Each line of the listing that includes the string "name" needs to be located and copied.

══ PROVIDED DATA

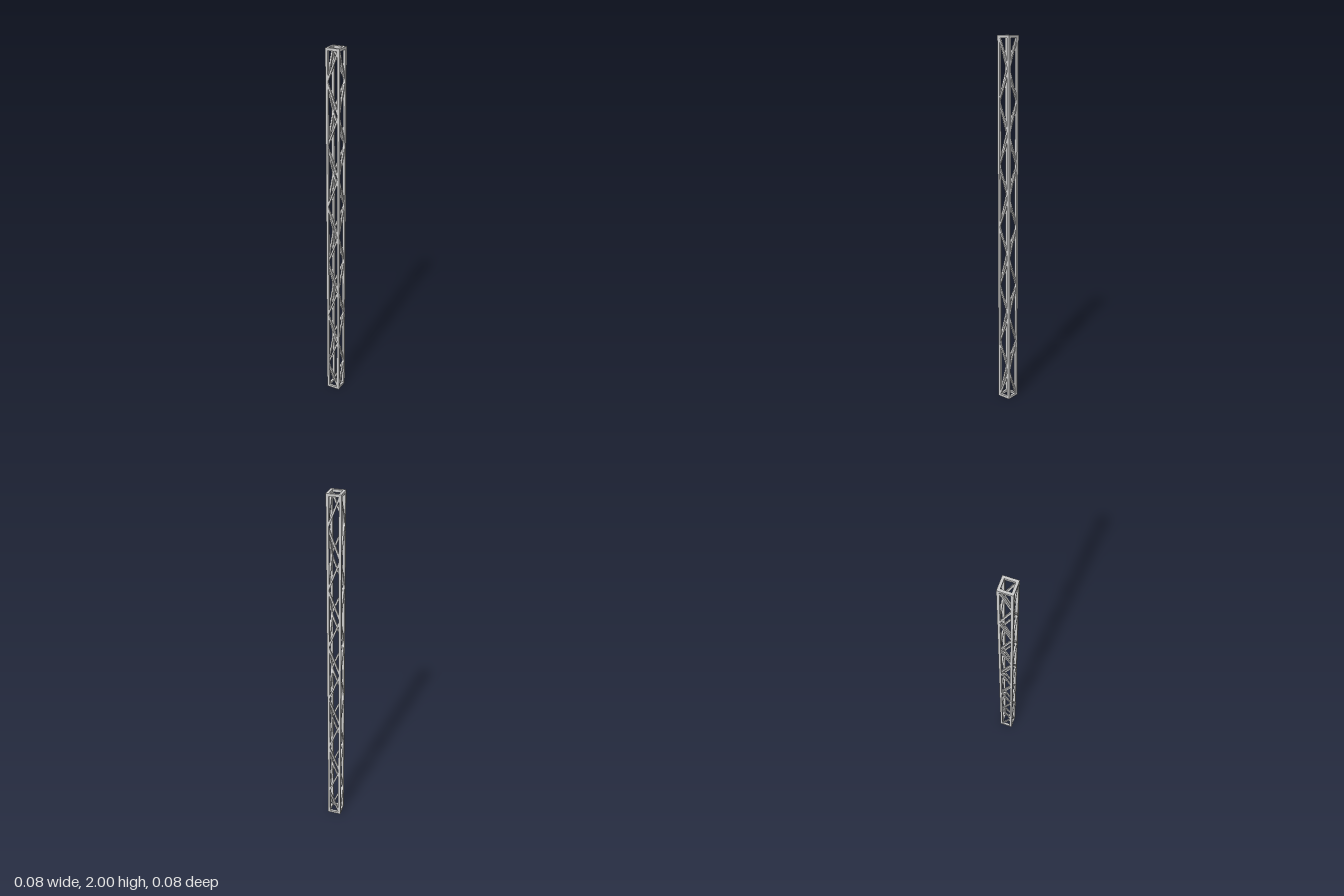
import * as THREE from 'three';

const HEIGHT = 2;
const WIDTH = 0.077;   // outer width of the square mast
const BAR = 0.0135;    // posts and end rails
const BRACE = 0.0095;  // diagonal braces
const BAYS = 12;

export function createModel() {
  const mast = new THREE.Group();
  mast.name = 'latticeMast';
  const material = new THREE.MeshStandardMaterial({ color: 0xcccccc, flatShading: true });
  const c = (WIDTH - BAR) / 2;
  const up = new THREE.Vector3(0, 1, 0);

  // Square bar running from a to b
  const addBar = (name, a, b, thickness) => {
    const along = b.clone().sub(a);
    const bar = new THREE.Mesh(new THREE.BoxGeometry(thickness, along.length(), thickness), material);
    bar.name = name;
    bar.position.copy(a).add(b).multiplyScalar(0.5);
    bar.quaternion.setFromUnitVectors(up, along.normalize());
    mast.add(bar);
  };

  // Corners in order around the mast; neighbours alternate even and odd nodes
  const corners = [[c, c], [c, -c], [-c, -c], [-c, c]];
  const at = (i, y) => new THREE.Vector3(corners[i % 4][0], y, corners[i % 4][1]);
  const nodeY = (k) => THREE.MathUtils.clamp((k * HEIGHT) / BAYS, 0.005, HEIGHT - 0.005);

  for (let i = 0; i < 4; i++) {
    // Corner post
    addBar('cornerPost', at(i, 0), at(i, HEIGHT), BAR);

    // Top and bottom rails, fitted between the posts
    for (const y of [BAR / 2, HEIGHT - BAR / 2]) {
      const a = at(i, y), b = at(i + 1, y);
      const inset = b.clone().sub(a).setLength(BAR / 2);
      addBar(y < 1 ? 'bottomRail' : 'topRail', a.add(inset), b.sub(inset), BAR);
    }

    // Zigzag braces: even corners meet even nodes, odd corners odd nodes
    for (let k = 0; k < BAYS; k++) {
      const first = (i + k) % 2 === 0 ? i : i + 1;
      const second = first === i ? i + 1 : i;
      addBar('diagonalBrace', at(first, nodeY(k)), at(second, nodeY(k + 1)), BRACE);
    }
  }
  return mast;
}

════
══ PROVIDED DATA

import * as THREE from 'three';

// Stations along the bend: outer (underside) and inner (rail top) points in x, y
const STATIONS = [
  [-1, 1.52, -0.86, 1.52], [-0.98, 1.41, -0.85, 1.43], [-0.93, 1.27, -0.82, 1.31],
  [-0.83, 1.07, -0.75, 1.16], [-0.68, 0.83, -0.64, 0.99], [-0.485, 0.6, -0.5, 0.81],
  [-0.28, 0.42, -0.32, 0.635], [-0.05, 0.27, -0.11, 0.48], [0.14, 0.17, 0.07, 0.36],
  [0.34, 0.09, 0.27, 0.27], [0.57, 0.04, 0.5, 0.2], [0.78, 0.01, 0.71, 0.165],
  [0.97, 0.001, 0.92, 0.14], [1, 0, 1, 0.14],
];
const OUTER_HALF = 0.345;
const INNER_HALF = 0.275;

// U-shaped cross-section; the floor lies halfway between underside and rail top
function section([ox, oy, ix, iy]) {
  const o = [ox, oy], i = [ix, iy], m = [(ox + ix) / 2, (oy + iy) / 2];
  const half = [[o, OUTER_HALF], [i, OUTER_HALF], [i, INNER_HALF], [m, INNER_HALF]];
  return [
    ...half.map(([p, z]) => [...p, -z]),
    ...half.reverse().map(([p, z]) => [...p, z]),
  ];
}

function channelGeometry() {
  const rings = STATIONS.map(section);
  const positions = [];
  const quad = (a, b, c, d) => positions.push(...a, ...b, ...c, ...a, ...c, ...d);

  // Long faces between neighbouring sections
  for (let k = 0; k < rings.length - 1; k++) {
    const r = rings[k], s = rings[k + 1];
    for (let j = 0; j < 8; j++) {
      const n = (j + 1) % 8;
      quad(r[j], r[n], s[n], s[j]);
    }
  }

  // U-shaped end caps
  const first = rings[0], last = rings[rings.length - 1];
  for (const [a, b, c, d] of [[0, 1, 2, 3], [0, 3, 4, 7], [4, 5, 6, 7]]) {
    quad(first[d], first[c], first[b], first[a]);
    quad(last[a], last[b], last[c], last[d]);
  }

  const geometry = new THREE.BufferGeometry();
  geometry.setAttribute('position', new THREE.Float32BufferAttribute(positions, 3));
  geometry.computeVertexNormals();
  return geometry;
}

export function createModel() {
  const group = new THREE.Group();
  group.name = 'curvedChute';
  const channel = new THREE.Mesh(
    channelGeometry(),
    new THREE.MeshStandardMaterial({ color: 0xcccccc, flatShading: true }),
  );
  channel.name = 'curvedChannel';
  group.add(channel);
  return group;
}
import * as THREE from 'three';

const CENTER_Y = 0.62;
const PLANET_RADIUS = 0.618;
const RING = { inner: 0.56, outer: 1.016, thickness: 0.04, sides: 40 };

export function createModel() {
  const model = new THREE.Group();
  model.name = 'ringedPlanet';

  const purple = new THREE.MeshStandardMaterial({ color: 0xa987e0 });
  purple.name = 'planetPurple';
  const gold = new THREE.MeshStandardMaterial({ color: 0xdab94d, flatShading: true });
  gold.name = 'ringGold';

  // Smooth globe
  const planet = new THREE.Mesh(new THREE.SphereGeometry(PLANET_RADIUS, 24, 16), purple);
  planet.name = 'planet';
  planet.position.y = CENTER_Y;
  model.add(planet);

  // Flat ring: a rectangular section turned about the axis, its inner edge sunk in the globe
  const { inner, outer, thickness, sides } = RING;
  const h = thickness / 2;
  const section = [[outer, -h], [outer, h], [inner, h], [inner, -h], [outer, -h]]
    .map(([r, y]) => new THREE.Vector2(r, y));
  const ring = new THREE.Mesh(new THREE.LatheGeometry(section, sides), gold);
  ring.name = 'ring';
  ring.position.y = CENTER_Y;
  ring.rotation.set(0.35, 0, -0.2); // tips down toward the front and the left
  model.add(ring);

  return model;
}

════

● **EXERCISE RESULT**:
  mast.name = 'latticeMast';
  const addBar = (name, a, b, thickness) => {
    bar.name = name;
  group.name = 'curvedChute';
  channel.name = 'curvedChannel';
  model.name = 'ringedPlanet';
  purple.name = 'planetPurple';
  gold.name = 'ringGold';
  planet.name = 'planet';
  ring.name = 'ring';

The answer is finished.